- All Services
- Ann B. Rodriguez Cancer Center
- Comprehensive GI Center
- Diabetes Center
- Diagnostic Imaging
- Emergency Care
- Heart and Vascular Care
- Thoracic Oncology Program
- Pediatric Center
- Reston Therapy & Fitness
- da Vinci Robotics
- Total Joint Center
- Women's Imaging Center
- Women's Services
The gold standard treatment option for men under 70 with early-stage, organ-confined cancer is surgical removal of the prostate using nerve-sparing radical prostatectomy. Prostatectomy is also the most widely used treatment for prostate cancer today in the US.
The primary goal of prostatectomy is removal of the cancer.

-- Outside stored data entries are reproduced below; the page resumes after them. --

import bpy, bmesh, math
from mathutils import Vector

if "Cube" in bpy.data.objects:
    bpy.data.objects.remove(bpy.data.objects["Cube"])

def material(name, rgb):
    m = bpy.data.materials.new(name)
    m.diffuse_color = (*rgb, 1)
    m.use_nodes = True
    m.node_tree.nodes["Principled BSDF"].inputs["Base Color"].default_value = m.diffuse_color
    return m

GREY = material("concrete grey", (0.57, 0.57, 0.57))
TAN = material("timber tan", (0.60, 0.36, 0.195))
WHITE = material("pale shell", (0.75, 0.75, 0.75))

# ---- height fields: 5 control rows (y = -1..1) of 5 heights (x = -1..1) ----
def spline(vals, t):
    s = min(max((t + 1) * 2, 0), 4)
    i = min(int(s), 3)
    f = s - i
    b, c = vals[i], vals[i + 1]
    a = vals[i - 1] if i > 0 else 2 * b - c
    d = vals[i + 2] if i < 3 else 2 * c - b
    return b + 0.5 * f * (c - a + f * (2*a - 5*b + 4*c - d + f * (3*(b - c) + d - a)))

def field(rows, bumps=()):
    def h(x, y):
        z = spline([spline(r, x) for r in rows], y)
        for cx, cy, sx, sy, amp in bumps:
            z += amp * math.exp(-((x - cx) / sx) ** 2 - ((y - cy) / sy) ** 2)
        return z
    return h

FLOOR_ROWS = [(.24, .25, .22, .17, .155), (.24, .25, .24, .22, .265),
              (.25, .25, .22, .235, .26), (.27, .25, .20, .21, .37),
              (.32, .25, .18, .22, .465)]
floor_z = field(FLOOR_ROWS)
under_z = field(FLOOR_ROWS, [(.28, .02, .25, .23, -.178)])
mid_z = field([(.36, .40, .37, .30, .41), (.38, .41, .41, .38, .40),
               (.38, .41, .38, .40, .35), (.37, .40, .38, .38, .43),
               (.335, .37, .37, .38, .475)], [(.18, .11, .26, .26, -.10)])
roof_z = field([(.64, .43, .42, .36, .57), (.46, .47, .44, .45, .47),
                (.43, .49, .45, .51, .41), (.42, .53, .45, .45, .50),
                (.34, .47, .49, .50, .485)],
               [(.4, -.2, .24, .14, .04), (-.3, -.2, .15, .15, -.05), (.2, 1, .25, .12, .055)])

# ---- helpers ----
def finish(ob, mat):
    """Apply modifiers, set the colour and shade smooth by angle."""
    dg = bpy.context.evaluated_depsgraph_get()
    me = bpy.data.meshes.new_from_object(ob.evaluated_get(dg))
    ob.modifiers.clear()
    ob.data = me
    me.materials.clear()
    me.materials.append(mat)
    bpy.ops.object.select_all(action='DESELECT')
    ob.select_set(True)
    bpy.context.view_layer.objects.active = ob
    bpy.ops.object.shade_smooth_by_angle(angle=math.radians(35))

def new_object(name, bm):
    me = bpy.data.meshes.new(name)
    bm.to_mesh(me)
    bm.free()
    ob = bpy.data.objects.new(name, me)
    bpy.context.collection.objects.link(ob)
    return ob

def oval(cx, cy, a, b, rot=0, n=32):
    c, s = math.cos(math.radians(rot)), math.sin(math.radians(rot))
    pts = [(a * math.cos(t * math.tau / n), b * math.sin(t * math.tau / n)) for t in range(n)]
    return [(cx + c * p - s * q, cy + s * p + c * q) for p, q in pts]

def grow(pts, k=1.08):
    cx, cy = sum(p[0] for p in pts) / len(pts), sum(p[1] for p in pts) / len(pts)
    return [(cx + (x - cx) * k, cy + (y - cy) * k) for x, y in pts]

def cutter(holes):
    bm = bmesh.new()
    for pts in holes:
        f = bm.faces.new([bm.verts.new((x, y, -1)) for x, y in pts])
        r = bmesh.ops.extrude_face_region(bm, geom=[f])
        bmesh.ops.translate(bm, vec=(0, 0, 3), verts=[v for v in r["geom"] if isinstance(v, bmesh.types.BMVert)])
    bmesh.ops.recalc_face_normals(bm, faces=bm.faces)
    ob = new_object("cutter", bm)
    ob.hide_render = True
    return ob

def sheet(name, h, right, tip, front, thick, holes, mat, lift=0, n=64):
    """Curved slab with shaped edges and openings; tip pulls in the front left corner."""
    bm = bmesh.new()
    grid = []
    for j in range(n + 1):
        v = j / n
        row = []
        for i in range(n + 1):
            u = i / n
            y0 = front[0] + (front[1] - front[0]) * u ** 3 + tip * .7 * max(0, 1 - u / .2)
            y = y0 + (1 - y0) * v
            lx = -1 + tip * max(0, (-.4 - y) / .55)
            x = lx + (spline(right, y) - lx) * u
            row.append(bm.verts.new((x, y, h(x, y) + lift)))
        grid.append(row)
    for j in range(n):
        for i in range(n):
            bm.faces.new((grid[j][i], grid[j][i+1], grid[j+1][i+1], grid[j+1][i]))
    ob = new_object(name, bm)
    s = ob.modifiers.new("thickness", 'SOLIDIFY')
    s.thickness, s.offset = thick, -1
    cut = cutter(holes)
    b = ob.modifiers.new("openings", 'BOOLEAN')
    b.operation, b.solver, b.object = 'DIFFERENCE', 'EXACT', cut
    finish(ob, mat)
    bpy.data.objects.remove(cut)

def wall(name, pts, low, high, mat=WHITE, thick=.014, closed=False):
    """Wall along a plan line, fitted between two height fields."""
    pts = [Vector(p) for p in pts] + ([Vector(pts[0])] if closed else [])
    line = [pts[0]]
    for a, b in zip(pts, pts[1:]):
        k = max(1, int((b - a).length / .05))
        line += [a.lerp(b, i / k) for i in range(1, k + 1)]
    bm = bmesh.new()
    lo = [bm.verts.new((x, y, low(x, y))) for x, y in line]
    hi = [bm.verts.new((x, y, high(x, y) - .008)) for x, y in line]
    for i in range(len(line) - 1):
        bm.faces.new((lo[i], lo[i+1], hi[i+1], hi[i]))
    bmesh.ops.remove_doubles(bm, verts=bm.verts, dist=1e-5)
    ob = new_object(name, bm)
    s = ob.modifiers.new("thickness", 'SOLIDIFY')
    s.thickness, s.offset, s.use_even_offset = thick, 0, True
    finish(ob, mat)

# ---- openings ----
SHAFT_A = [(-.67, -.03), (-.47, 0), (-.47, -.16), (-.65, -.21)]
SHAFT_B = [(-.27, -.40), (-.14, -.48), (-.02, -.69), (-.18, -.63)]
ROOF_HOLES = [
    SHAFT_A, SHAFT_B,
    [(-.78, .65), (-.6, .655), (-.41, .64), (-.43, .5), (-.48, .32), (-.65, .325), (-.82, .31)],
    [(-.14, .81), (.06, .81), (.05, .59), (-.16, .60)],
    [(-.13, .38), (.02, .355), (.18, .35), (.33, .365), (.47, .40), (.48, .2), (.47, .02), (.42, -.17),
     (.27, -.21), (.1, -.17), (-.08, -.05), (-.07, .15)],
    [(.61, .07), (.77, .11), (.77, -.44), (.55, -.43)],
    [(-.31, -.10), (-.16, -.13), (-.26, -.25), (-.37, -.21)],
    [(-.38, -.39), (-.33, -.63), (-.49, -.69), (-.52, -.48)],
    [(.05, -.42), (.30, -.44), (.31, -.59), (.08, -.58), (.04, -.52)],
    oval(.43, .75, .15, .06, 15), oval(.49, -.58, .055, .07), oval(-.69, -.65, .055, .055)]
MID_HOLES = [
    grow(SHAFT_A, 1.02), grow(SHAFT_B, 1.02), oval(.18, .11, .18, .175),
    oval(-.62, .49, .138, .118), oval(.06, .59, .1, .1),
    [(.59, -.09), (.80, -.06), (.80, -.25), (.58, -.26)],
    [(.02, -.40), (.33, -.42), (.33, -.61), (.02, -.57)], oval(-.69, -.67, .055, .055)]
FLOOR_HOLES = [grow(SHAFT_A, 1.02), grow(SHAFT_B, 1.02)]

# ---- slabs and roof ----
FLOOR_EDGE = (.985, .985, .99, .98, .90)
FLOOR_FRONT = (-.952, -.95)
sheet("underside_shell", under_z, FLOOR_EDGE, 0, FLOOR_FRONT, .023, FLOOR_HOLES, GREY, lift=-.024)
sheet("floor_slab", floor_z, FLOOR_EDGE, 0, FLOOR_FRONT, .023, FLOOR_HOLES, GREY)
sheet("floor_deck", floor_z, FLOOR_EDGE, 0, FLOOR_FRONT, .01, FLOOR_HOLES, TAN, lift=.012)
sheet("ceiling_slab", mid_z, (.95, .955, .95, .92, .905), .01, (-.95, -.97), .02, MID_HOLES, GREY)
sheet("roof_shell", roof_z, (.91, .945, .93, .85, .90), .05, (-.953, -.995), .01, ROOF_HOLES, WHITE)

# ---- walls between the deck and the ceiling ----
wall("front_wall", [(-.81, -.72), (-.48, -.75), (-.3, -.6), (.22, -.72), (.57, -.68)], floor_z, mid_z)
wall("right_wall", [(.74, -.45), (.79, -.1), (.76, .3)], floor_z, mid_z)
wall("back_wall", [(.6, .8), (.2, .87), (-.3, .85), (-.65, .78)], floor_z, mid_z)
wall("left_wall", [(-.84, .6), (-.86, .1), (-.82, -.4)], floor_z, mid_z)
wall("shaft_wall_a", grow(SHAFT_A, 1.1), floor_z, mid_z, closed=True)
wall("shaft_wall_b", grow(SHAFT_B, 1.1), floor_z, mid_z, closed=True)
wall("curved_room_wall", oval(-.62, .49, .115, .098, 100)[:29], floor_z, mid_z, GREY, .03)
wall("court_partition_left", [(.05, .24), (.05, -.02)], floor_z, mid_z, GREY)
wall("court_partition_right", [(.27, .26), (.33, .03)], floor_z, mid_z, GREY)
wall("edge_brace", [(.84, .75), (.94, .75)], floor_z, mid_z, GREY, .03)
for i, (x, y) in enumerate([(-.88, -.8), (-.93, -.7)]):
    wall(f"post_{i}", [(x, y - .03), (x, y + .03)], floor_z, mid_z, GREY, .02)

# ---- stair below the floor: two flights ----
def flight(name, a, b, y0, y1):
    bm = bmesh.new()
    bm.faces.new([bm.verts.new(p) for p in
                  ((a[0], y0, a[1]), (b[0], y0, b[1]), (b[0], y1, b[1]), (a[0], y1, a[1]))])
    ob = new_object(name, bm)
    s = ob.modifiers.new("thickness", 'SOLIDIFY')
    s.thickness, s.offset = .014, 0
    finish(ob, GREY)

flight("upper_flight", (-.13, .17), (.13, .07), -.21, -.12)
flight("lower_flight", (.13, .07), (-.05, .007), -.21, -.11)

A secondary goal is to preserve urinary function and -- when applicable -- erectile function. Preservation of the nerves necessary for erections can be an extremely important goal for patients. These nerves run alongside the prostate and are often damaged when removing the prostate. A nerve-sparing prostatectomy attempts to preserve these nerves so that the patient may be able to return to his prior erectile function.
Types of Prostatectomy
- traditional open surgery
- conventional laparoscopic surgery
- da Vinci® Prostatectomy, robot-assisted laparoscopic surgery
With a traditional open procedure, your surgeon uses an 8-10 inch incision to access the prostate. This approach often results in substantial blood loss, a lengthy, uncomfortable recovery and a risk of impotence and incontinence.
Conventional laparoscopy uses a specialized surgical camera and rigid instruments to access and remove the prostate using a series of small incisions. This approach provides your surgeon with better visualization than an open approach. In addition, it provides patients the benefits of a minimally invasive procedure.
Despite these advantages, conventional laparoscopy relies on rigid instruments and standard 2D video, technical limitations that can be challenging for the surgeon. Because of these drawbacks, conventional laparoscopy doesn't lend itself well to complex procedures like prostatectomy. Therefore, very few urologists use this approach for prostatectomy. Moreover, neither laparoscopy nor open surgery can provide adequate visualization for a very precise, nerve-sparing prostatectomy.
Related Health Content
September 1, 2012
A prostatectomy is a surgery to remove the prostate gland. The prostate gland is part of the male reproductive system. It makes and stores the milky fluid that forms part of semen. The gland sits below the bladder and in front of the rectum. The tube that urine flows out through also runs through th ...
March 1, 2013
Transurethral Resection of the Prostate (TURP)
Restoring Sexual Function After Prostate Surgery